In this conversation we talk with Re-recording Mixers Jon Taylor and Frank A. Montaño about their longtime collaboration with Director Justin Lin and their explosive and dynamic sound mix on F9: The Fast Saga.
Migrate not some but all episodes as promised
Please migrate the all episodes, including the one released on 2/24/2017 about the Last Guardian with Takeshi Furukawa, to the new Dolby Institute podcast, as announced in the last episode.
Incredible education... but production needs work
I’ve been a viewer/listener of SoundWorks since 2008. It has opened my mind to so many ideas about sound design and music production for film and beyond. I own a sound design company now, but still remember (and actively lean on) references and lessons I’ve learned from SWC along the way. Lessons which I might never have heard about if Michael had not had the idea to create this series. Kudos, and thank you for the years of education. That all being said… I want to echo some of the reviews that I see here when I say that the production and mixing of this podcast needs some love.
First of all, and I cannot stress this enough: I DO NOT like the sound of the Dolby app!! I know that you are trying to promote it by using it in practice, but you have chosen to replace the nearly-ubiquitous “radio voice” sound of podcasts with a solution that sounds like content coming from a complete amateur who cannot afford real equipment. I mean no disrespect to content creators who are just starting off — I’ve been there! — but you are a long-running show about sound design who’s interview subjects are primarily other folks who work in sound and music. All of you should be able to set up a nice mic!Hell, in some episodes there are clearly fox being recorded over a phone or Zoom/Skype line... and I end up preferring their sound over the app.
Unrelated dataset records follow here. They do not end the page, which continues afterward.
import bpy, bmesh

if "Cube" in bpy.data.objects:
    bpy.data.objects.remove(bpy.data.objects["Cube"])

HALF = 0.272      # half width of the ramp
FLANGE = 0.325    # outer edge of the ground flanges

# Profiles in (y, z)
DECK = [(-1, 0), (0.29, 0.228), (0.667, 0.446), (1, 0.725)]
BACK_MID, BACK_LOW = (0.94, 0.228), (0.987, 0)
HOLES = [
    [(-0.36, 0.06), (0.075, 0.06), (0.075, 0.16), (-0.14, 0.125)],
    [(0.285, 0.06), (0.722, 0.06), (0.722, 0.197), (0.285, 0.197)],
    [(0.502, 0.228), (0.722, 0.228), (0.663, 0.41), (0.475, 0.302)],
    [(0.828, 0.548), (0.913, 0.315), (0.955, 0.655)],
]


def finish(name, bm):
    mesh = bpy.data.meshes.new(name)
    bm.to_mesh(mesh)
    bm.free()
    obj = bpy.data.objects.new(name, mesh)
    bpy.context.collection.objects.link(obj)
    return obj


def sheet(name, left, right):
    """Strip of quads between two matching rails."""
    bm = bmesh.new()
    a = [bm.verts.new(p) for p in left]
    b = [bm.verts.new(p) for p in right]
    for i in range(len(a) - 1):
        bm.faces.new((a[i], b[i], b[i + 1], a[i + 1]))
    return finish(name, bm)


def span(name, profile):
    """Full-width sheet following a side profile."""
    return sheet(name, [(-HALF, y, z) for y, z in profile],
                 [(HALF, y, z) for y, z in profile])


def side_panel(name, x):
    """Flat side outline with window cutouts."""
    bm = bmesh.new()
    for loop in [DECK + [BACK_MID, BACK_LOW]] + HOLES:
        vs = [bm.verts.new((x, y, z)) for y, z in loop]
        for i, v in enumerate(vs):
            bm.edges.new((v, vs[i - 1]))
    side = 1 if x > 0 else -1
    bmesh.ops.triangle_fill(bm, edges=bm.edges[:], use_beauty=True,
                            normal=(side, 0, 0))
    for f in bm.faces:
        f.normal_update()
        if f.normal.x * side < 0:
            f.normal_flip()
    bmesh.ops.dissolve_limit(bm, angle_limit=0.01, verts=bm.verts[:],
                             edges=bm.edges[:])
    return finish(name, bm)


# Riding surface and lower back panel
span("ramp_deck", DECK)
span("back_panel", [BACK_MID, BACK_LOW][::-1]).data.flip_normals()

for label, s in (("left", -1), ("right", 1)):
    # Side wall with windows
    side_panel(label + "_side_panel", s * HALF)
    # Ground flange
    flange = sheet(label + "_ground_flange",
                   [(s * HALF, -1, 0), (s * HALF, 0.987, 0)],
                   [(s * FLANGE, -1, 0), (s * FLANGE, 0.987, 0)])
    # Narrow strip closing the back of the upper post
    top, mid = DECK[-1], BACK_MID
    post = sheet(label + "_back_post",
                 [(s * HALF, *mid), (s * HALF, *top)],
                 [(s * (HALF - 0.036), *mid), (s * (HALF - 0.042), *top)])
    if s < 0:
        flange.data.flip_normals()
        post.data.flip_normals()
As for the panels, I know there are others leaving reviews here who dislike the dynamic range. It doesn’t bother me as much, but I can certainly understand for those listening in a high noise environment like a car or the gym that riding the volume button can get annoying. Perhaps a little master bus compression couldn’t hurt?
I’m not sure if there is any deliberate intent in making this podcast sound more “homemade“, but given the subject matter and how much of an educational tool it has become for many listeners, I think you should be aiming high to model excellent sound production. when the host and many of the interview subjects use the Dolby app... it just doesn’t even remotely cut it.
I don’t want to end on such a negative note, so I will just say this: thank you. As much as I have to say about the production, it is only (literally and figuratively) one-star’s-worth of my thoughts about this podcast. You drew the curtain back on a craft and an industry that wound up being my chosen career and I will be forever grateful for that.
Amazing content — ironically awful sounding
First. This podcast is amazing. The content is beyond awesome to hear and such a detailed dive into post audio that you are hard pressed to find elsewhere these days.
But I can only give 4 stars because the audio mixing...or lack thereof.
It’s incredibly ironic that a podcast mainly interviewing professional dialogue recordists, editors and mixers has such terrible audio. Depending on the episode, you may get a decently leveled mix, but on others, especially the panels and group interviews are normally just awful and almost impossible to listen to. Which is sad because the content is so rich.
These days a majority of people are listening on a commute or in an environment where it’s not perfectly quiet around them, so hearing some of these interviews is going to be extremely difficult.
I would be willing to mix these for free just so I can hear all the content and so others don’t have to continue to suffer! I am not usually a harsh critic, but I guess because I love this podcast and content so much I am hoping this is maybe seen by those who produce it and is addressed!
Thanks for your time putting all this together guys — it really is amazing, just please try and pay more attention to the final product and get some consistency going.